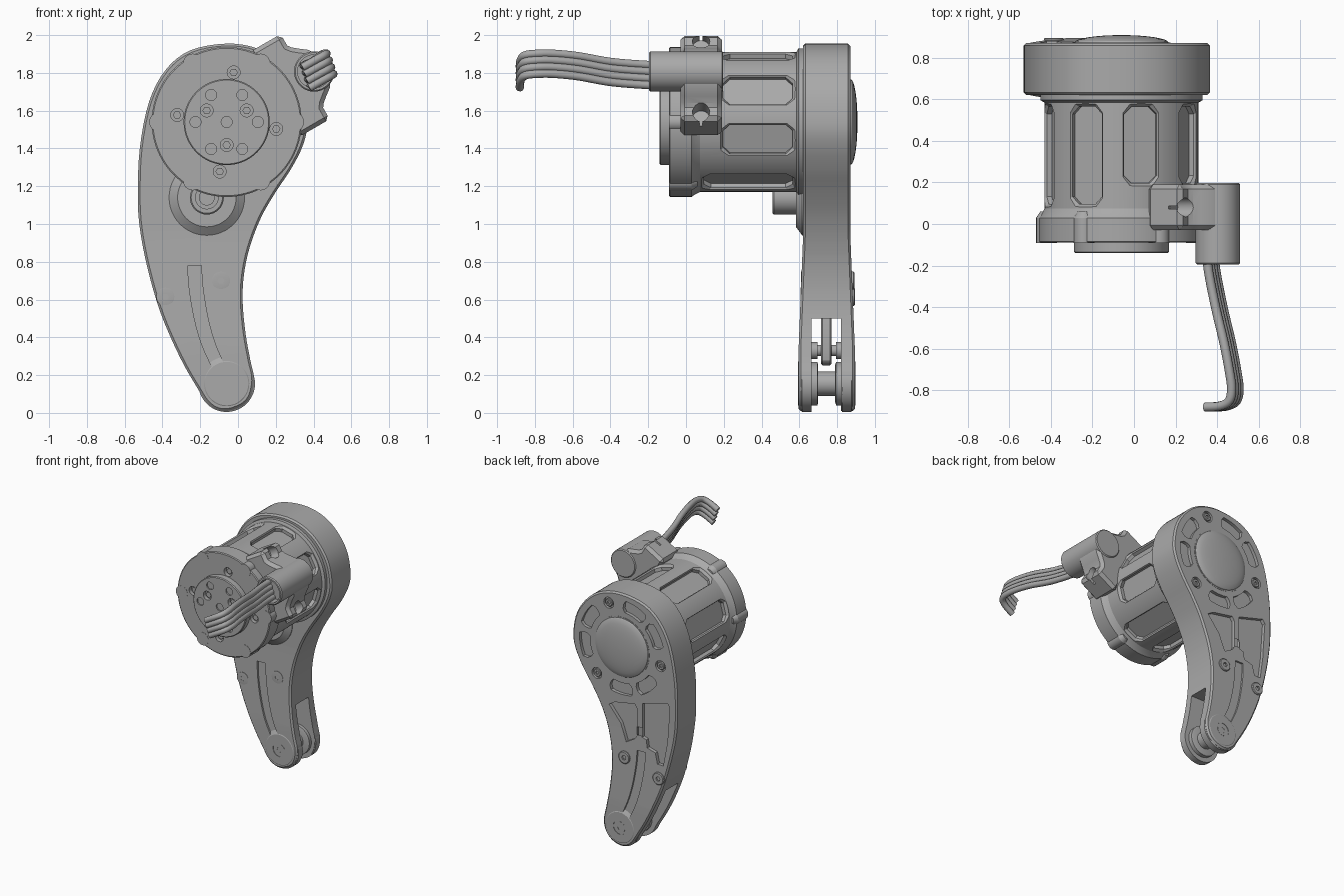
import bpy, bmesh, math
from mathutils import Vector

old = bpy.data.objects.get("Cube")
if old:
    bpy.data.objects.remove(old, do_unlink=True)

metal = bpy.data.materials.new("grey_metal")
metal.use_nodes = True
GREY = (0.4, 0.4, 0.4, 1)
metal.diffuse_color = GREY
metal.node_tree.nodes["Principled BSDF"].inputs["Base Color"].default_value = GREY

CX, CZ, MID = -0.06, 1.54, 0.745      # motor axis and leg mid plane
FX, FZ = -0.06, 0.155                 # foot axis
parts = []


def loft(name, rings, cutter=False):
    """Closed solid through rings of equally many points."""
    bm = bmesh.new()
    vs = [[bm.verts.new(p) for p in r] for r in rings]
    n = len(rings[0])
    for a, b in zip(vs, vs[1:]):
        for i in range(n):
            j = (i + 1) % n
            bm.faces.new((a[i], a[j], b[j], b[i]))
    bm.faces.new(vs[0])
    bm.faces.new(vs[-1])
    bmesh.ops.recalc_face_normals(bm, faces=bm.faces)
    me = bpy.data.meshes.new(name)
    bm.to_mesh(me)
    bm.free()
    me.materials.append(metal)
    ob = bpy.data.objects.new(name, me)
    bpy.context.collection.objects.link(ob)
    if not cutter:
        parts.append(ob)
    return ob


def lathe(name, x, z, profile, seg=48, cutter=False):
    """Turned part about a y axis; profile is (y, radius)."""
    a = [2 * math.pi * i / seg for i in range(seg)]
    return loft(name, [[(x + r * math.cos(t), y, z + r * math.sin(t)) for t in a]
                       for y, r in profile], cutter)


def prism(name, pts, y0, y1, cutter=False):
    return loft(name, [[(x, y, z) for x, z in pts] for y in (y0, y1)], cutter)


def smooth(pts, steps=4, closed=True):
    """Catmull-Rom points through a short list."""
    pts = [Vector(p) for p in pts]
    n, out = len(pts), []
    for i in range(n if closed else n - 1):
        k = [(i + d) % n if closed else min(max(i + d, 0), n - 1) for d in (-1, 0, 1, 2)]
        p, q, r, s = (pts[j] for j in k)
        for m in range(steps):
            t = m / steps
            out.append(0.5 * (2 * q + (r - p) * t + (2 * p - 5 * q + 4 * r - s) * t * t
                              + (3 * q - p - 3 * r + s) * t ** 3))
    return out if closed else out + [pts[-1]]


def apply_mod(ob, kind, **settings):
    mod = ob.modifiers.new(kind, kind)
    for k, v in settings.items():
        setattr(mod, k, v)
    bpy.context.view_layer.objects.active = ob
    bpy.ops.object.modifier_apply(modifier=mod.name)


def cut(ob, cutter):
    apply_mod(ob, 'BOOLEAN', operation='DIFFERENCE', solver='EXACT', object=cutter)
    bpy.data.objects.remove(cutter, do_unlink=True)


def bevel(ob, width):
    apply_mod(ob, 'BEVEL', width=width, segments=1, limit_method='ANGLE',
              angle_limit=math.radians(40))


def flare(z):
    return 0.024 * min(max((0.94 - z) / 0.6, 0), 1)


def spread(ob):
    """The leg grows slightly thicker towards the foot."""
    for v in ob.data.vertices:
        v.co.y += math.copysign(flare(v.co.z), v.co.y - MID)
    return ob


def polar(r, deg, x=CX, z=CZ):
    t = math.radians(deg)
    return x + r * math.cos(t), z + r * math.sin(t)


# Leg with curved outline
outline = smooth([(-.53, 1.15), (-.52, 1.4), (-.47, 1.65), (-.38, 1.82), (-.25, 1.92), (-.06, 1.955),
                  (.1, 1.93), (.23, 1.85), (.33, 1.71), (.365, 1.54), (.345, 1.42), (.28, 1.29),
                  (.2, 1.17), (.12, 1.03), (.06, .87), (.03, .72), (.025, .58), (.04, .42),
                  (.065, .28), (.085, .17), (.05, .06), (-.06, .01), (-.15, .04), (-.22, .14),
                  (-.31, .3), (-.41, .53), (-.48, .77), (-.52, .98)])
leg = prism("leg_housing", outline, 0.62, 0.87)
bevel(leg, 0.012)
bm = bmesh.new()
bm.from_mesh(leg.data)
for i in range(12):
    bmesh.ops.bisect_plane(bm, geom=bm.verts[:] + bm.edges[:] + bm.faces[:],
                           plane_co=(0, 0, 0.3 + 0.06 * i), plane_no=(0, 0, 1))
bm.to_mesh(leg.data)
bm.free()
spread(leg)

# Fork gap at the foot
cut(leg, prism("fork_cutter", [(-.8, -.1), (.4, -.1), (.4, .5), (-.8, .5)], 0.665, 0.82, True))

# Curved channels running up from the foot on both faces
spine = smooth([(-.23, .78), (-.222, .66), (-.195, .5), (-.155, .36), (-.1, .24)], 4, False)
channel = [(p.x - .036, p.y) for p in spine] + [(p.x + .036, p.y) for p in reversed(spine)]
for y0, y1 in ((0.5, 0.634), (0.856, 1.0)):
    cut(leg, spread(prism("channel_cutter", channel, y0, y1, True)))

# Weight-saving pockets on the back
for pocket in ([(.05, 1.07), (.0, 1.1), (-.17, 1.13), (-.19, 1.1), (-.19, .89), (-.17, .86), (-.1, .82), (-.05, .95)],
               [(-.235, 1.15), (-.45, 1.21), (-.47, 1.18), (-.45, .9), (-.42, .72), (-.37, .72), (-.35, .8),
                (-.28, .82), (-.27, .88), (-.235, .89)]):
    cut(leg, spread(prism("pocket_cutter", pocket, 0.843, 1.0, True)))

# Ring of curved slots and screws around the rear dome
for screw in (70, 190, 310):
    for side in (-39, 39):
        mid = screw + side
        arc = [mid - 14 + 4 * i for i in range(8)]
        ring = [polar(.365, a) for a in arc] + [polar(.335, mid + 17)] + [polar(.30, mid + 17)]
        ring += [polar(.275, a) for a in reversed(arc)] + [polar(.30, mid - 17), polar(.335, mid - 17)]
        cut(leg, prism("slot_cutter", ring, 0.845, 1.0, True))
    x, z = polar(.335, screw)
    cut(leg, lathe("screw_well_cutter", x, z, [(.85, .042), (1, .042)], 24, True))
    head = lathe("rear_screw", x, z, [(.84, .03), (.865, .03), (.868, .026)], 24)
    cut(head, lathe("hex_cutter", x, z, [(.857, .014), (1, .014)], 6, True))
lathe("rear_dome", CX, CZ, [(.86, .235), (.872, .235)] +
      [(.872 + .036 * math.sin(t * math.pi / 16), .225 * math.cos(t * math.pi / 16) + .001) for t in range(9)])

# Leg screws through both faces
for x, z in ((-.385, .615), (-.09, .7)):
    for s, h in ((1, .012), (-1, .002)):
        y = MID + s * (.125 + flare(z))
        boss = lathe("leg_screw", x, z, [(y - s * .03, .048), (y + s * h * .6, .048), (y + s * h, .042)], 24)
        cut(boss, lathe("hex_cutter", x, z, [(y - s * .015, .018), (y + s * .1, .018)], 6, True))

# Foot bosses, roller and lever inside the fork
for s in (-1, 1):
    cap = lathe("foot_boss", FX, FZ, [(MID + s * d, r) for d, r in
                                      ((.08, .15), (.13, .15), (.152, .115))])
    cut(cap, lathe("recess_cutter", FX, FZ, [(MID + s * .146, .055), (MID + s * .3, .055)], 32, True))
    head = lathe("foot_screw", FX, FZ, [(MID + s * .1, .043), (MID + s * .15, .043)], 32)
    cut(head, lathe("hex_cutter", FX, FZ, [(MID + s * .143, .022), (MID + s * .3, .022)], 6, True))
    lathe("roller_flange", FX, FZ, [(MID + s * d, r) for d, r in ((.045, .1), (.05, .115), (.085, .115))])
    lathe("pin_collar", -.12, .33, [(MID + s * .05, .045), (MID + s * .085, .045)], 24)
lathe("foot_roller", FX, FZ, [(.67, .065), (.82, .065)], 32)
lathe("lever_pin", -.12, .33, [(.66, .03), (.825, .03)], 24)
lever = prism("fork_lever", [(-.18, .27), (-.14, .25), (-.07, .27), (-.06, .34), (-.08, .51), (-.2, .51)], .715, .77)
bevel(lever, .008)

# Side shaft in front of the leg
lathe("shaft_base", -.165, 1.14, [(.64, .2), (.615, .2), (.582, .155)])
shaft = lathe("shaft_stub", -.165, 1.14, [(.6, .09), (.465, .09), (.458, .083)], 32)
cut(shaft, lathe("shaft_groove_cutter", -.165, 1.14, [(.468, .06), (.4, .06)], 32, True))
lathe("shaft_tip", -.165, 1.14, [(.5, .042), (.46, .042)], 24)

# Motor body with recessed windows
body = lathe("motor_body", CX, CZ, [(.02, .37), (.63, .37)], 96)
for quad in range(4):
    for base in (28, 75):
        deg = base + 90 * quad
        t = math.radians(deg)
        out, side = Vector((math.cos(t), 0, math.sin(t))), Vector((-math.sin(t), 0, math.cos(t)))
        y0, y1 = (.18 if deg in (28, 75, 345) else .08), .58
        rings = []
        for r, g in ((.325, -.016), (.35, -.016), (.372, 0), (.42, .02)):
            w, lo, hi, c = .097 + g, y0 - g, y1 + g, .036
            flat = [(-w, lo + c), (-w + c, lo), (w - c, lo), (w, lo + c),
                    (w, hi - c), (w - c, hi), (-w + c, hi), (-w, hi - c)]
            rings.append([Vector((CX, y, CZ)) + out * r + side * u for u, y in flat])
        cut(body, loft("window_cutter", rings, True))
lathe("rear_collar", CX, CZ, [(.585, .372), (.595, .39), (.64, .39)], 96)

# Front flange with ears, hub and bolt holes
flange = lathe("front_flange", CX, CZ, [(-.09, .39), (-.085, .397), (.03, .397), (.045, .385), (.075, .37)], 96)
hub = lathe("front_hub", CX, CZ, [(-.14, .222), (-.134, .228), (-.08, .228)], 64)
for a in range(0, 360, 60):
    x, z = polar(.36, a)
    lathe("flange_ear", x, z, [(-.091, .05), (.03, .05), (.06, .03)], 24)
    x, z = polar(.165, a)
    cut(hub, lathe("hub_hole_cutter", x, z, [(-.2, .029), (-.13, .029)], 24, True))
cut(hub, lathe("hub_hole_cutter", CX, CZ, [(-.2, .029), (-.13, .029)], 24, True))
for plate, r, angles, y in ((hub, .122, (30, 150, 270), -.14), (flange, .265, (82, 172, 262, 352), -.09)):
    for a in angles:
        x, z = polar(r, a)
        cut(plate, lathe("bolt_hole_cutter", x, z, [(y - .1, .034), (y + .03, .034)], 24, True))
        lathe("bolt", x, z, [(y + .04, .022), (y + .015, .022)], 6)

# Cable connector saddle, set out radially from the motor axis
ax, az = math.cos(math.radians(30)), math.sin(math.radians(30))


def radial(u, v):
    return CX + u * ax - v * az, CZ + u * az + v * ax


half = [(.29, .26), (.48, .26), (.48, .19), (.495, .17), (.525, .145), (.565, .115), (.585, .085)]
saddle = prism("connector_saddle", [radial(u, -v) for u, v in half] +
               [radial(u, v) for u, v in reversed(half)], -.03, .19)
bevel(saddle, .022)
for v in (-.215, .215):
    rings = []
    for u in (.41, .6):
        ring = [(.046 * math.cos(k * math.pi / 12), .046 * math.sin(k * math.pi / 12)) for k in range(24)]
        rings.append([(radial(u, v + p)[0], .08 + q, radial(u, v + p)[1]) for p, q in ring])
    cut(saddle, loft("saddle_hole_cutter", rings, True))
px, pz = radial(.535, 0)
tube = lathe("connector_tube", px, pz, [(-.195, .1), (-.188, .107), (.19, .107), (.197, .1)], 48)
cut(tube, lathe("tube_bore_cutter", px, pz, [(-.3, .088), (-.12, .088)], 32, True))

# Bundle of four cables
route = [(.365, -.1, 1.785), (.375, -.22, 1.79), (.41, -.4, 1.805), (.45, -.57, 1.835), (.475, -.7, 1.848),
         (.487, -.79, 1.848), (.475, -.85, 1.84), (.43, -.875, 1.815), (.36, -.88, 1.775)]
for i, k in enumerate((-1.5, -.5, .5, 1.5)):
    cu = bpy.data.curves.new("cable", 'CURVE')
    cu.dimensions = '3D'
    cu.bevel_depth, cu.bevel_resolution, cu.use_fill_caps = .022, 3, True
    path = smooth([(x + .012 * k, y, z - .036 * k) for x, y, z in route], 5, False)
    sp = cu.splines.new('POLY')
    sp.points.add(len(path) - 1)
    for p, co in zip(sp.points, path):
        p.co = (*co, 1)
    cu.materials.append(metal)
    bpy.context.collection.objects.link(bpy.data.objects.new("cable_%d" % (i + 1), cu))

# Smooth shading with crisp edges
bpy.ops.object.select_all(action='DESELECT')
for ob in parts:
    ob.select_set(True)
bpy.context.view_layer.objects.active = leg
bpy.ops.object.shade_smooth_by_angle(angle=math.radians(30))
════════════════════
What is needed is the number of lines in the entries that contain the word "metal", written alone.

### SOLUTION
6